One particular story about this young man is forever burned in my memory. It was the Friday before February vacation. I was over the first-year “hump” and the second half of the year was in full swing; I could almost see June in my sights! My class had transitioned back from meeting with their art teacher, and having done a great job had earned the final marbles needed to fill up our marble jar and earn the class reward. Upon announcing this to the class the students cheered, but then this “only child” student suddenly ran over to the marble jar, picked it up above his head, and shook it with all this might as he began some sort of primal celebratory dance. The class erupted in laughter at his actions, and within a second the marbles burst through the glass jar they were held in. At least one hundred marbles, along with innumerable glass shards, instantly scattered all over the classroom. The boy froze with shock, and then bursting into tears (I’m assuming from embarrassment and regret) sprinted to the bathroom.

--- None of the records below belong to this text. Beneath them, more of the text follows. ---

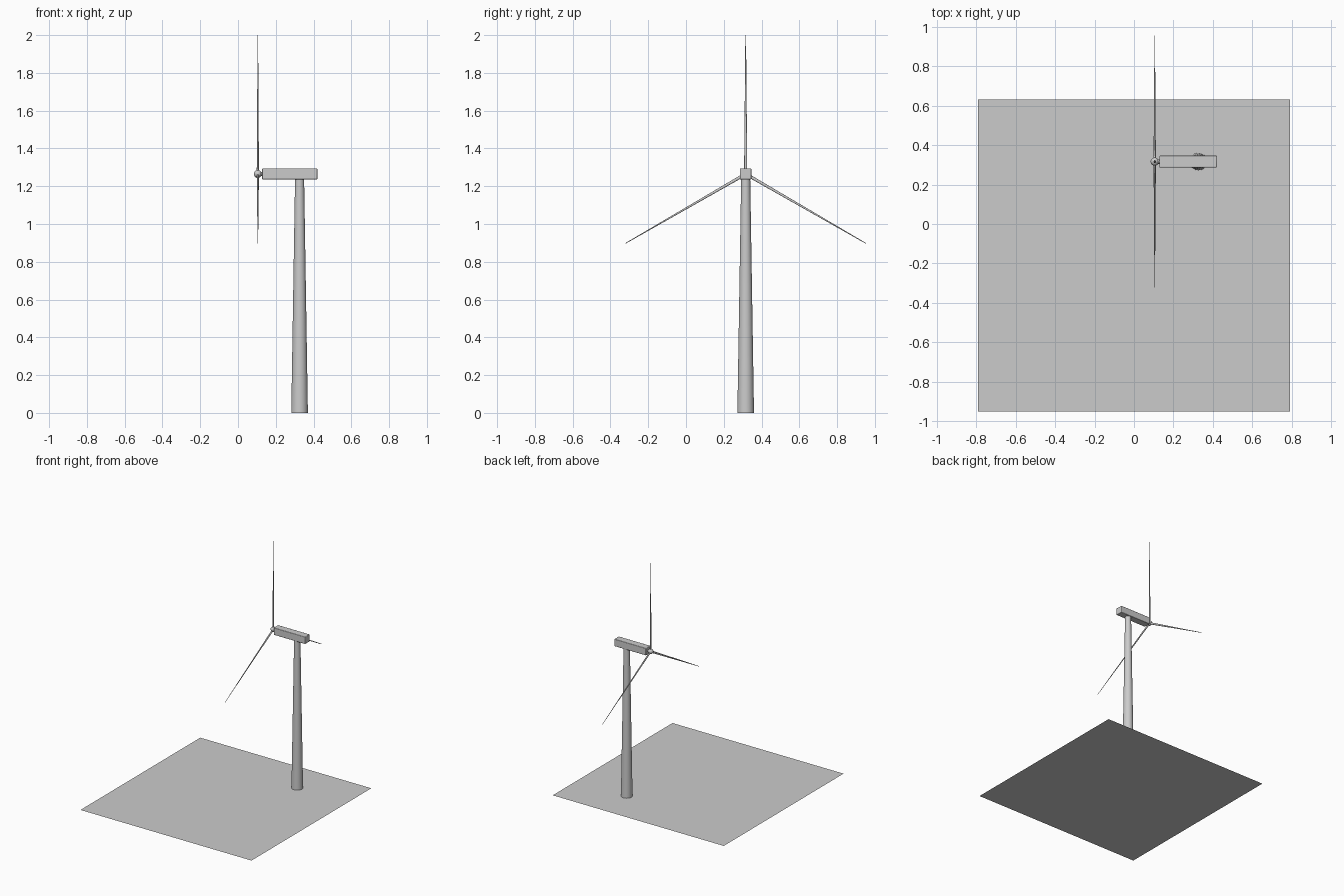
import bpy
from math import radians
from mathutils import Matrix, Vector

if "Cube" in bpy.data.objects:
    bpy.data.objects.remove(bpy.data.objects["Cube"])

CX, CY, HZ = 0.326, 0.316, 1.265      # tower axis and hub height
HUB = Vector((0.105, CY, HZ))


def finish(name, smooth=True):
    ob = bpy.context.object
    ob.name = name
    if smooth:
        bpy.ops.object.shade_smooth_by_angle(angle=radians(35))
    return ob


# Ground slab: a single flat sheet
bpy.ops.mesh.primitive_plane_add(size=1.58, location=(0, -0.16, 0))
finish("ground_sheet", False)

# Tapered tower
bpy.ops.mesh.primitive_cone_add(vertices=32, radius1=0.044, radius2=0.024,
                                depth=1.24, location=(CX, CY, 0.62))
finish("tower")

# Nacelle box with slightly softened edges
bpy.ops.mesh.primitive_cube_add(size=1, location=(0.274, CY, HZ))
nacelle = bpy.context.object
nacelle.scale = (0.292, 0.06, 0.06)
bpy.ops.object.transform_apply(location=False, rotation=False, scale=True)
bevel = nacelle.modifiers.new("soft_edges", 'BEVEL')
bevel.width = 0.004
bevel.segments = 2
finish("nacelle")

# Hub ball and the short shaft into the nacelle
bpy.ops.mesh.primitive_uv_sphere_add(segments=20, ring_count=12, radius=0.021, location=HUB)
finish("hub")
bpy.ops.mesh.primitive_cylinder_add(vertices=16, radius=0.011, depth=0.04,
                                    location=HUB + Vector((0.02, 0, 0)),
                                    rotation=(0, radians(90), 0))
finish("shaft")

# Three slender tapered blades around the hub
for i in range(3):
    bpy.ops.mesh.primitive_cone_add(vertices=12, radius1=0.0085, radius2=0.0018, depth=0.735)
    blade = finish(f"blade_{i + 1}")
    flatten = Matrix.Diagonal((0.7, 1, 1, 1))
    blade.data.transform(flatten @ Matrix.Translation((0, 0, 0.3675)))
    blade.location = HUB
    blade.rotation_euler = (radians(120 * i), 0, 0)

He cried for the remainder of the day, and the mother reported to me later that he got off the bus still in tears, telling her that he felt so terrible he had disappointed me. The Monday following vacation he came back to class with a new marble jar (made of plastic) as well as an apology note. For the rest of the year, he would occasionally pick up the plastic marble jar and pretend to shake it, saying, “Remember when I broke the marble jar?” As if I could ever forget the incident! When I saw him many years later as a high school student he reminded me of the marble jar and we shared a nice long laugh together.
My lessons to new teachers:
1. You can make a difference to a kid even if their parents might have a different opinion.
2. Never store ANYTHING kids can get their hands on in glass!